Using a fourth-overall selection on Dion Waiters, the initial beliefs were that the Syracuse Slasher1 would immediately step in to the starting shooting guard slot and he, along with the reigning NBA Rookie of the Year in Kyrie Irving, would slice and dice, and pick and roll their way to the promised land. Confetti would fall, parades would be had and the Scream Team would look to expand their number of FTEs as, well, the demand for more scream would be the next commodity boom.
There is no question that Waiters will have to be a big component of the Cleveland Cavaliers’ attempt at rebuilding toward perennial contention. But should he be slotted in next to Irving when Ahamad Crump belts out the starting five each time the Wine and Gold take to the floor?

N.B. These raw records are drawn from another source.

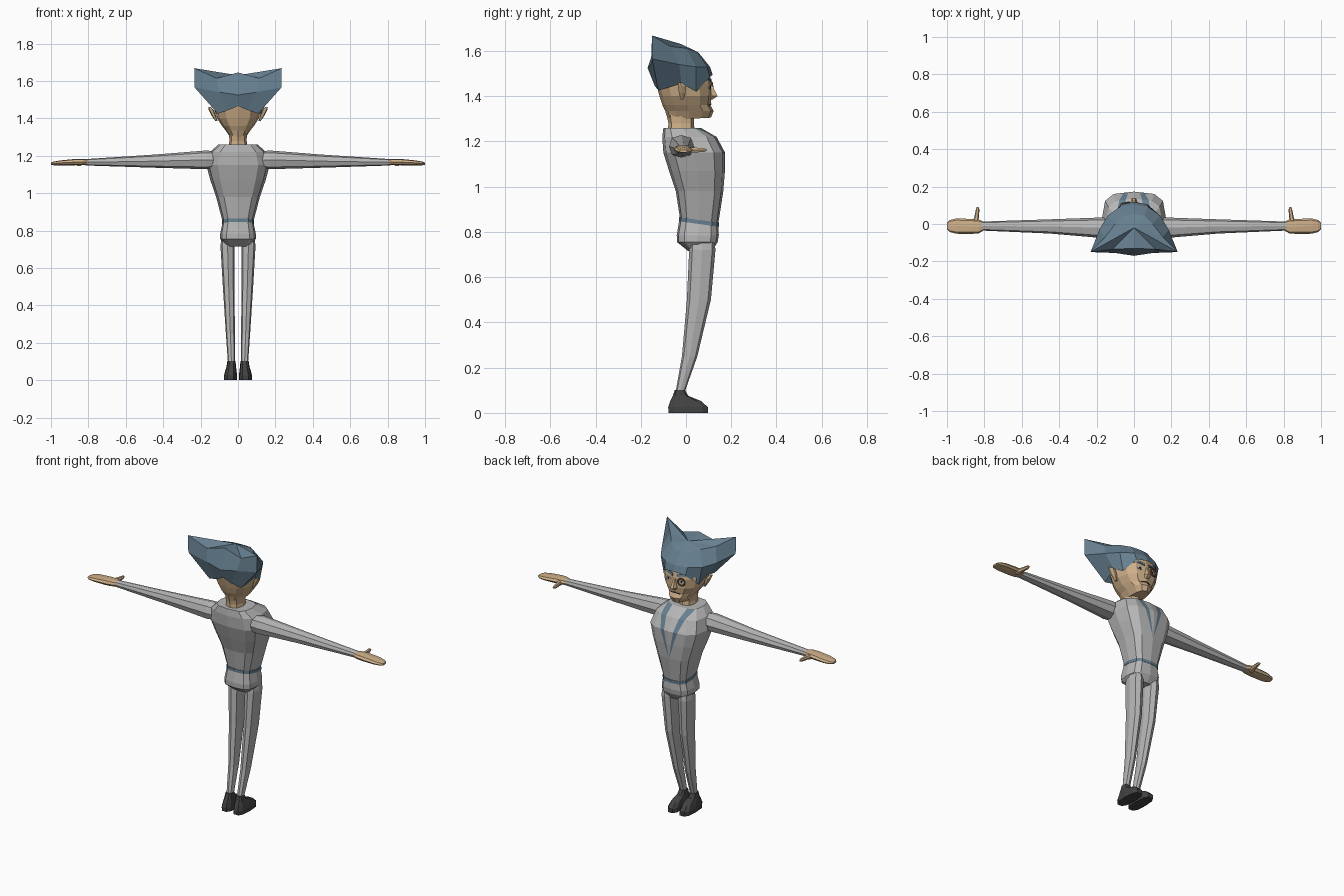
import bpy, bmesh, math
from mathutils import Vector as V
from mathutils.bvhtree import BVHTree


def material(name, r, g, b):
    m = bpy.data.materials.new(name)
    m.diffuse_color = (r, g, b, 1)
    return m


SUIT = material("suit grey", 0.47, 0.47, 0.47)
BLUE = material("slate blue", 0.135, 0.215, 0.28)
SKIN = material("skin tan", 0.62, 0.43, 0.25)
SHOE = material("shoe charcoal", 0.055, 0.055, 0.055)
WHITE = material("eye white", 0.6, 0.62, 0.63)
DARK = material("dark brown", 0.05, 0.03, 0.02)
BRASS = material("brass brown", 0.22, 0.12, 0.05)


def finish(name, bm, *mats):
    bmesh.ops.recalc_face_normals(bm, faces=bm.faces)
    me = bpy.data.meshes.new(name)
    bm.to_mesh(me)
    for m in mats:
        me.materials.append(m)
    ob = bpy.data.objects.new(name, me)
    bpy.context.collection.objects.link(ob)
    return ob


def ring(n, c, a, b, e=0.8):
    """Rounded polygon around c spanned by half-axes a and b."""
    out = []
    for i in range(n):
        t = 2 * math.pi * i / n
        p, q = math.cos(t), math.sin(t)
        p = math.copysign(abs(p) ** e, p) if abs(p) > 1e-6 else 0
        q = math.copysign(abs(q) ** e, q) if abs(q) > 1e-6 else 0
        out.append(V(c) + V(a) * p + V(b) * q)
    return out


def level(n, z, cx, rx, yb, yf, tilt=0, e=0.8):
    """Horizontal ring from back depth yb to front depth yf."""
    return ring(n, (cx, (yb + yf) / 2, z), (rx, 0, 0), (0, (yf - yb) / 2, tilt), e)


def loft(rings, cap=True):
    bm = bmesh.new()
    vs = [[bm.verts.new(p) for p in r] for r in rings]
    n = len(vs[0])
    for a, b in zip(vs, vs[1:]):
        for i in range(n):
            j = (i + 1) % n
            bm.faces.new((a[i], a[j], b[j], b[i]))
    if cap:
        bm.faces.new(vs[0])
        bm.faces.new(vs[-1])
    bmesh.ops.recalc_face_normals(bm, faces=bm.faces)
    return bm


# jacket, with lapel stripes cut into the chest
ZA = 0.98
bm = loft([level(12, z, 0, rx, yb, yf, t, 0.65) for z, rx, yb, yf, t in (
    (0.85, 0.083, -0.027, 0.143, -0.012), (0.98, 0.117, -0.045, 0.165, 0),
    (1.07, 0.148, -0.075, 0.172, 0), (1.15, 0.17, -0.1, 0.173, 0),
    (1.22, 0.15, -0.105, 0.135, 0), (1.26, 0.105, -0.1, 0.065, 0))])


def chest(f):
    c = f.calc_center_median()
    return c.y > 0.03 and c.z > ZA and f.normal.z < 0.97


SLOPES = (0.18, 0.33)
for s in (-1, 1):
    for k in SLOPES:
        fs = [f for f in bm.faces if chest(f)]
        geom = fs + list({e for f in fs for e in f.edges}) + list({v for f in fs for v in f.verts})
        bmesh.ops.bisect_plane(bm, geom=geom, plane_co=(0, 0, ZA), plane_no=(1, 0, -s * k))
for f in bm.faces:
    c = f.calc_center_median()
    if chest(f) and SLOPES[0] < abs(c.x) / (c.z - ZA) < SLOPES[1]:
        f.material_index = 1
finish("jacket", bm, SUIT, BLUE)

# belt and hips
finish("belt", loft([level(12, z, 0, 0.086, -0.031, 0.146, -0.012, 0.65) for z in (0.835, 0.853)]), BLUE)
finish("hips", loft([level(12, z, 0, rx, yb, yf, t, 0.65) for z, rx, yb, yf, t in (
    (0.715, 0.06, 0.01, 0.115, 0), (0.755, 0.095, -0.04, 0.14, 0),
    (0.785, 0.095, -0.041, 0.145, 0), (0.84, 0.083, -0.03, 0.143, -0.012))]), SUIT)

# paired limbs
for s, side in ((-1, "left"), (1, "right")):
    finish(side + "_leg", loft([level(8, z, s * (xi + xo) / 2, (xo - xi) / 2, yb, yf)
        for z, xi, xo, yb, yf in (
            (0.08, 0.016, 0.053, -0.048, -0.01), (0.25, 0.017, 0.065, -0.018, 0.05),
            (0.5, 0.018, 0.081, 0.004, 0.11), (0.72, 0.018, 0.094, 0.014, 0.13),
            (0.78, 0.025, 0.085, 0.02, 0.125))]), SUIT)

    finish(side + "_shoe", loft([level(10, z, s * cx, rx, yb, yf, 0, 0.7)
        for z, cx, rx, yb, yf in (
            (0, 0.04, 0.035, -0.08, 0.1), (0.025, 0.04, 0.035, -0.082, 0.1),
            (0.052, 0.038, 0.03, -0.072, 0.07), (0.075, 0.036, 0.025, -0.06, 0.012),
            (0.102, 0.035, 0.022, -0.05, -0.005))]), SHOE)

    def limb(rows, n=8, e=0.8):
        return loft([ring(n, (s * x, y, z), (0, ry, 0), (0, 0, rz), e) for x, y, z, ry, rz in rows])

    finish(side + "_sleeve", limb((
        (0.115, -0.02, 1.177, 0.035, 0.032), (0.135, -0.02, 1.178, 0.052, 0.047),
        (0.17, -0.02, 1.178, 0.055, 0.05), (0.45, -0.013, 1.171, 0.038, 0.035),
        (0.815, -0.011, 1.165, 0.024, 0.017))), SUIT)
    finish(side + "_hand", limb((
        (0.80, -0.011, 1.166, 0.021, 0.014), (0.83, -0.013, 1.167, 0.037, 0.016),
        (0.87, -0.013, 1.166, 0.04, 0.017), (0.95, -0.011, 1.162, 0.041, 0.013),
        (0.985, -0.011, 1.159, 0.032, 0.01), (1.0, -0.011, 1.157, 0.017, 0.006)), 8, 0.75), SKIN)
    finish(side + "_thumb", loft([ring(6, (s * x, y, 1.162), (r, 0, 0), (0, 0, r))
        for x, y, r in ((0.85, 0.0, 0.019), (0.842, 0.035, 0.012),
                        (0.836, 0.075, 0.01), (0.836, 0.09, 0.005))]), SKIN)

    finish(side + "_ear", loft([level(6, z, s * x, rx, yb, yf) for z, x, rx, yb, yf in (
        (1.385, 0.115, 0.006, -0.025, -0.01), (1.415, 0.13, 0.012, -0.033, 0.0),
        (1.445, 0.143, 0.014, -0.038, 0.002), (1.46, 0.152, 0.007, -0.036, -0.018))]), SKIN)

# neck and head
finish("neck", loft([level(8, z, 0, r, yb, yf) for z, r, yb, yf in (
    (1.23, 0.055, -0.08, 0.04), (1.28, 0.046, -0.078, 0.035), (1.35, 0.05, -0.09, 0.04))]), SKIN)
head = loft([level(12, z, 0, rx, yb, yf, t, 0.85) for z, rx, yb, yf, t in (
    (1.3, 0.042, -0.08, 0.11, 0.005), (1.335, 0.066, -0.092, 0.122, 0),
    (1.36, 0.086, -0.104, 0.108, 0), (1.4, 0.112, -0.117, 0.114, 0),
    (1.455, 0.124, -0.132, 0.113, 0), (1.515, 0.118, -0.135, 0.1, 0))])
bvh = BVHTree.FromBMesh(head)
finish("head", head, SKIN)

# swept-up hair: half outline of each level, front to back, mirrored
LEVELS = (
    ((0, .118, 1.495), (.07, .106, 1.485), (.118, .045, 1.42), (.13, -.02, 1.455),
     (.108, -.122, 1.425), (.05, -.138, 1.445), (0, -.14, 1.465)),
    ((0, .106, 1.53), (.075, .092, 1.53), (.14, .045, 1.53), (.185, -.03, 1.54),
     (.232, -.15, 1.565), (.1, -.155, 1.54), (0, -.17, 1.525)),
    ((0, .055, 1.593), (.055, .045, 1.597), (.1, .0, 1.612), (.155, -.07, 1.62),
     (.234, -.15, 1.668), (.115, -.135, 1.614), (0, -.13, 1.645)))
full = [[V(p) for p in L] + [V((-p[0], p[1], p[2])) for p in L[-2:0:-1]] for L in LEVELS]
bm = loft(full, cap=False)
crown = bm.verts.new((0, -0.02, 1.63))
rim = [e for e in bm.edges if e.is_boundary and min(v.co.z for v in e.verts) > 1.58]
for e in rim:
    bm.faces.new((*e.verts, crown))
finish("hair", bm, BLUE)


# face details laid on the head surface
def on_face(x, z):
    hit = bvh.ray_cast(V((x, 1, z)), V((0, -1, 0)))
    return hit[0], hit[1]


def plate(name, pts, mat, lift=0.003):
    rows = [[on_face(x, z)[0] + V((0, d, 0)) for x, z in pts] for d in (-0.004, lift)]
    finish(name, loft(rows), mat)


def oval(cx, cz, rx, rz, n=8):
    return [(cx + rx * math.cos(2 * math.pi * i / n), cz + rz * math.sin(2 * math.pi * i / n))
            for i in range(n)]


finish("nose", loft([level(6, z, 0, rx, 0.09, yf) for z, rx, yf in (
    (1.385, 0.014, 0.118), (1.4, 0.019, 0.142), (1.415, 0.014, 0.134), (1.455, 0.008, 0.115))]), SKIN)
for s, side in ((-1, "left"), (1, "right")):
    plate(side + "_eye", oval(s * 0.045, 1.44, 0.018, 0.009), WHITE)
    plate(side + "_pupil", oval(s * 0.045, 1.44, 0.007, 0.008), DARK, 0.005)
    plate(side + "_eyebrow", [(s * x, z) for x, z in (
        (0.014, 1.463), (0.045, 1.472), (0.08, 1.47), (0.08, 1.482), (0.045, 1.486), (0.014, 1.476))],
        BLUE, 0.006)
plate("mouth", [(-0.03, 1.357), (0, 1.363), (0.03, 1.357), (0.03, 1.361), (0, 1.368), (-0.03, 1.361)], DARK)

# eyepiece ring over one eye
loc, nor = on_face(-0.045, 1.44)
bpy.ops.mesh.primitive_torus_add(major_segments=12, minor_segments=6, major_radius=0.021,
                                 minor_radius=0.005, location=loc + nor * 0.008,
                                 rotation=nor.to_track_quat('Z', 'Y').to_euler())
mono = bpy.context.object
mono.name = "eyepiece"
mono.data.materials.append(BRASS)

A lot has been made of the Oklahoma City Thunder2 and their building through the draft to become one of the league’s most successful teams. What is not typically used as a focal point is how the Thunder execute given the talent they have; specifically with their rotations and usage of one James Harden. Prior to his epic collapse in the NBA Finals, Harden, the Thunder’s sixth man, was one of the more coveted players to be discussed as a legitimate option for a Cleveland team in dire need of play-making wings.
Thus far through the preseason, Cavaliers head coach Byron Scott has toyed with his starting lineups and rotations. For the team’s opening contest, Scott started free agent CJ Miles at the shooting guard spot with Waiters coming off of the bench. While Waiters struggled mightily (two points on 1-of-7 shooting) and would subsequently be pulled for an apparent lack of focus, Miles excelled, leading the team in scoring (18 points, four three-point field goals made), providing range as well as aggressiveness — the type of game that would allow enough space for Irving to work his way to the rim without drawing additional defenders, but also provide a relief valve of sorts in the event the shifty point guard opted to pass.
Since the opening game against the Bucks, the 6-foot-4-inch Waiters has been plugged into the starting lineup with Miles sliding over to the small forward spot and Alonzo Gee coming off of the bench. The rookie has responded with what could best be considered to be an up-and-down swing, putting up 18 points against the Chicago Bulls and four points one night later against the Washington Wizards.
Those who feel that Waiters has to start in order to make an impact may be treading in semantic waters. The guard’s role at Syracuse is well-documented and was used by many as means to detract from Cavaliers GM Chris Grant using the fourth-overall pick in order to obtain his services. Scott, Waiters’ new head coach, himself was the fourth-overall pick in his respective draft, played the off-guard position, and came off of the bench during his rookie season. And like the ever-impactful Harden, who provided a PER of 21.13 off of the bench for the Thunder — giving way to the more defensive-minded and taller Thabo Sefolosha — earning the 2011-12 NBA’s Sixth man of the Year award, it is conceivable that Waiters could play a similar role for the upstart Cavs.
When Irving, the team’s leading scorer and primary ball-handler, has been given a break during games, it is Waiters who dominates the ball. Though the term combo-guard can often be a negative connotation, the Syracuse product undoubtedly has the ability to control the basketball when called upon, allowing the team to have one of their backcourt stars on the floor at any one point in time. Last season, when Irving would miss time, the Cavaliers called upon Ramon Sessions to play the point; once the reserve guard was traded to the Los Angeles Lakers, the impact was unavoidable and the losses piled up. As injuries continued to arise, the Cavaliers were forced to take players who were once reserves and make them starters which led to mismatches that bordered on severe during certain portions of any given night.
Reserve scoring aside, if the Cavaliers opted to use Waiters in the sixth man role, it would allow Irving to be flanked by a 6-foot-6-inch shooting guard in Miles as well as the athletic prowess of Gee. One of the worst defensive point guards in the league during his rookie season, adding this size to the wing can serve to benefit the Cavaliers as a team.
As Waiters said during his press conference at Cavaliers’ media day, he is used to coming off of the bench. While it may have been a factor in his unhappiness as an 18-year-old freshman under Jim Boeheim, it could be something that the Cavaliers could exploit during the 2012-13 season and beyond if, in fact, their target model is that of the Oklahoma City Thunder.
There is no doubting that Harden would be a welcomed addition to the Cavaliers, and as his contract issues contiue to manifest themselves, what was once a delusion of grandeur could become considerably more possible given the cap space owned by Grant and Company. However, as Harden, starting a mere seven games through his entire career, averaged 9.9 points during his rookie year, an idea as bold as playing the fourth-overall selection off of the bench would have to result in winning to be received well by media and fans alike. But given the rookie’s skill set and the teammates which surround him, it could just be the idea — if executed properly — that continues to help the Cavaliers get back to a level of prominence.
Perhaps we could even talk Dion into growing a killer beard.
(AP Photo/Seth Perlman)